◆ What the task requires ◆
Of all the entries below, retype only the lines from the one with "return corners.get((s, row), False)" through the one with "bm.faces.new(rows[0]).material_index = 1", exactly as they appear.

▼

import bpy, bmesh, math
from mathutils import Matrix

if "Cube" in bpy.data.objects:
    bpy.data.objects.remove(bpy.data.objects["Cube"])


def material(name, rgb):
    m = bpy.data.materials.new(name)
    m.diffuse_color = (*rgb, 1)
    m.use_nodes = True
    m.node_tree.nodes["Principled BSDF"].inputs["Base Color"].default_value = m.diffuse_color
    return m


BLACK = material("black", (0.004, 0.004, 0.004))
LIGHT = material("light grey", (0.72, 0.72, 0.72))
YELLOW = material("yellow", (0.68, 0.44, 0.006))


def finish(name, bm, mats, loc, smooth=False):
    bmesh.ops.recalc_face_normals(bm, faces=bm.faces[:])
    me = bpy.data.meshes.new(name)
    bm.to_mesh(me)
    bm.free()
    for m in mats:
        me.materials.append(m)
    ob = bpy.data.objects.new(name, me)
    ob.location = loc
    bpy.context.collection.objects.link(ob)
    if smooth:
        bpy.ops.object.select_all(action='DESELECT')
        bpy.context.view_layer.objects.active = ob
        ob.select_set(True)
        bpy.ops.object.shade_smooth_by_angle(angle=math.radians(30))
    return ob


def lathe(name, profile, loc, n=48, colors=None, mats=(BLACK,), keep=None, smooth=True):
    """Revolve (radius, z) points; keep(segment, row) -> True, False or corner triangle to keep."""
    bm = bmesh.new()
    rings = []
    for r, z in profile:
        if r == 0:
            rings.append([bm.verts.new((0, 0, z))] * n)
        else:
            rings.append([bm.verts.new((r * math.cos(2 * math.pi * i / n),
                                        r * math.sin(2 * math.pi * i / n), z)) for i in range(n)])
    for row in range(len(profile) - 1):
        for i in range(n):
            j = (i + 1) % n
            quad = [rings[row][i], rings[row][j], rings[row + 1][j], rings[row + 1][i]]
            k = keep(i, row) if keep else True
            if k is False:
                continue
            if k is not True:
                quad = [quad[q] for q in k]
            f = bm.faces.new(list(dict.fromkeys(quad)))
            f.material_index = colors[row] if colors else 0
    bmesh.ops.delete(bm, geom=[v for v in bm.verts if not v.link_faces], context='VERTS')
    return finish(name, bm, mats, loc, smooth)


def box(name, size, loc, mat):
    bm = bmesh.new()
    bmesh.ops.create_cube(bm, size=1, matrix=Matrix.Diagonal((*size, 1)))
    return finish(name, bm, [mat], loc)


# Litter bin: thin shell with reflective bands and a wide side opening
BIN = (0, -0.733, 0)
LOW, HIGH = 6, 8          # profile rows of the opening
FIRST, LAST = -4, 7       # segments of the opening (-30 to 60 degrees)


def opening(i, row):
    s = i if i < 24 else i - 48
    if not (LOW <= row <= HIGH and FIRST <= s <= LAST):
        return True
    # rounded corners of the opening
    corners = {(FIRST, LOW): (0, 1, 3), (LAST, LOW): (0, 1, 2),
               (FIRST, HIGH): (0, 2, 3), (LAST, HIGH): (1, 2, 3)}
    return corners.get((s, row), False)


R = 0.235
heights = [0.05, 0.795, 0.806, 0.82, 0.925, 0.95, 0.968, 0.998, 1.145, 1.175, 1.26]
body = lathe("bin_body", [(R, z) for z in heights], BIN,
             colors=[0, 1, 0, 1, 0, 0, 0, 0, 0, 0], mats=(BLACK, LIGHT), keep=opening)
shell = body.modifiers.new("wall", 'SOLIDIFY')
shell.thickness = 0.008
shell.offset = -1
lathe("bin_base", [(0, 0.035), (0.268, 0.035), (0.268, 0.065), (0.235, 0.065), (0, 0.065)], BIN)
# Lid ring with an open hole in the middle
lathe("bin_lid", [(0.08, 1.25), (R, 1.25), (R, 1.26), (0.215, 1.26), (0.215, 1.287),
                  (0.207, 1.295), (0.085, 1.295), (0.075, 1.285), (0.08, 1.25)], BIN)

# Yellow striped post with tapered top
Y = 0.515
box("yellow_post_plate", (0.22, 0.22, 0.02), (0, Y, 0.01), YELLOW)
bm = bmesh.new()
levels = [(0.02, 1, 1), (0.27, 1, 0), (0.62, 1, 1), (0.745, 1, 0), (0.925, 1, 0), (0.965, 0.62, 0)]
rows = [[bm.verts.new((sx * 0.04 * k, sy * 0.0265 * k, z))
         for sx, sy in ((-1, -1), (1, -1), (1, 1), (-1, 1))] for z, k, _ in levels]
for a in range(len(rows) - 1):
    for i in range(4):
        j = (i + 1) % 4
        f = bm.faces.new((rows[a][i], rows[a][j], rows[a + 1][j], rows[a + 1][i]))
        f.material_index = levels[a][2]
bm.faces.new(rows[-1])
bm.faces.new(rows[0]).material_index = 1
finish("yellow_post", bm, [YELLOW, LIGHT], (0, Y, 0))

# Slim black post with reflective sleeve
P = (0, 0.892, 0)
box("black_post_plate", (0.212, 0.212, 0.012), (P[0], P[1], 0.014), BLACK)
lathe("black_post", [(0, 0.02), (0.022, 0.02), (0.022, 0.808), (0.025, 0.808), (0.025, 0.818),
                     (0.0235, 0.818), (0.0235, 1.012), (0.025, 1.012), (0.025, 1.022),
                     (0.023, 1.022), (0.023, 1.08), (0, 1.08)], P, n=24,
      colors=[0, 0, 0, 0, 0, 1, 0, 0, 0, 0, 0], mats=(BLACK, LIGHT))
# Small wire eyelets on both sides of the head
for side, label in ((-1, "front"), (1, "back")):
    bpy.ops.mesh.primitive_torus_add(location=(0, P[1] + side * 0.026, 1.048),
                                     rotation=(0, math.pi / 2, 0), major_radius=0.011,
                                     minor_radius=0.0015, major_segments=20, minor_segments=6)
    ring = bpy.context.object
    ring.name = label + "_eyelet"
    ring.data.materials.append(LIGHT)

▲

◆ Task solution ◆
    return corners.get((s, row), False)


R = 0.235
heights = [0.05, 0.795, 0.806, 0.82, 0.925, 0.95, 0.968, 0.998, 1.145, 1.175, 1.26]
body = lathe("bin_body", [(R, z) for z in heights], BIN,
             colors=[0, 1, 0, 1, 0, 0, 0, 0, 0, 0], mats=(BLACK, LIGHT), keep=opening)
shell = body.modifiers.new("wall", 'SOLIDIFY')
shell.thickness = 0.008
shell.offset = -1
lathe("bin_base", [(0, 0.035), (0.268, 0.035), (0.268, 0.065), (0.235, 0.065), (0, 0.065)], BIN)
# Lid ring with an open hole in the middle
lathe("bin_lid", [(0.08, 1.25), (R, 1.25), (R, 1.26), (0.215, 1.26), (0.215, 1.287),
                  (0.207, 1.295), (0.085, 1.295), (0.075, 1.285), (0.08, 1.25)], BIN)

# Yellow striped post with tapered top
Y = 0.515
box("yellow_post_plate", (0.22, 0.22, 0.02), (0, Y, 0.01), YELLOW)
bm = bmesh.new()
levels = [(0.02, 1, 1), (0.27, 1, 0), (0.62, 1, 1), (0.745, 1, 0), (0.925, 1, 0), (0.965, 0.62, 0)]
rows = [[bm.verts.new((sx * 0.04 * k, sy * 0.0265 * k, z))
         for sx, sy in ((-1, -1), (1, -1), (1, 1), (-1, 1))] for z, k, _ in levels]
for a in range(len(rows) - 1):
    for i in range(4):
        j = (i + 1) % 4
        f = bm.faces.new((rows[a][i], rows[a][j], rows[a + 1][j], rows[a + 1][i]))
        f.material_index = levels[a][2]
bm.faces.new(rows[-1])
bm.faces.new(rows[0]).material_index = 1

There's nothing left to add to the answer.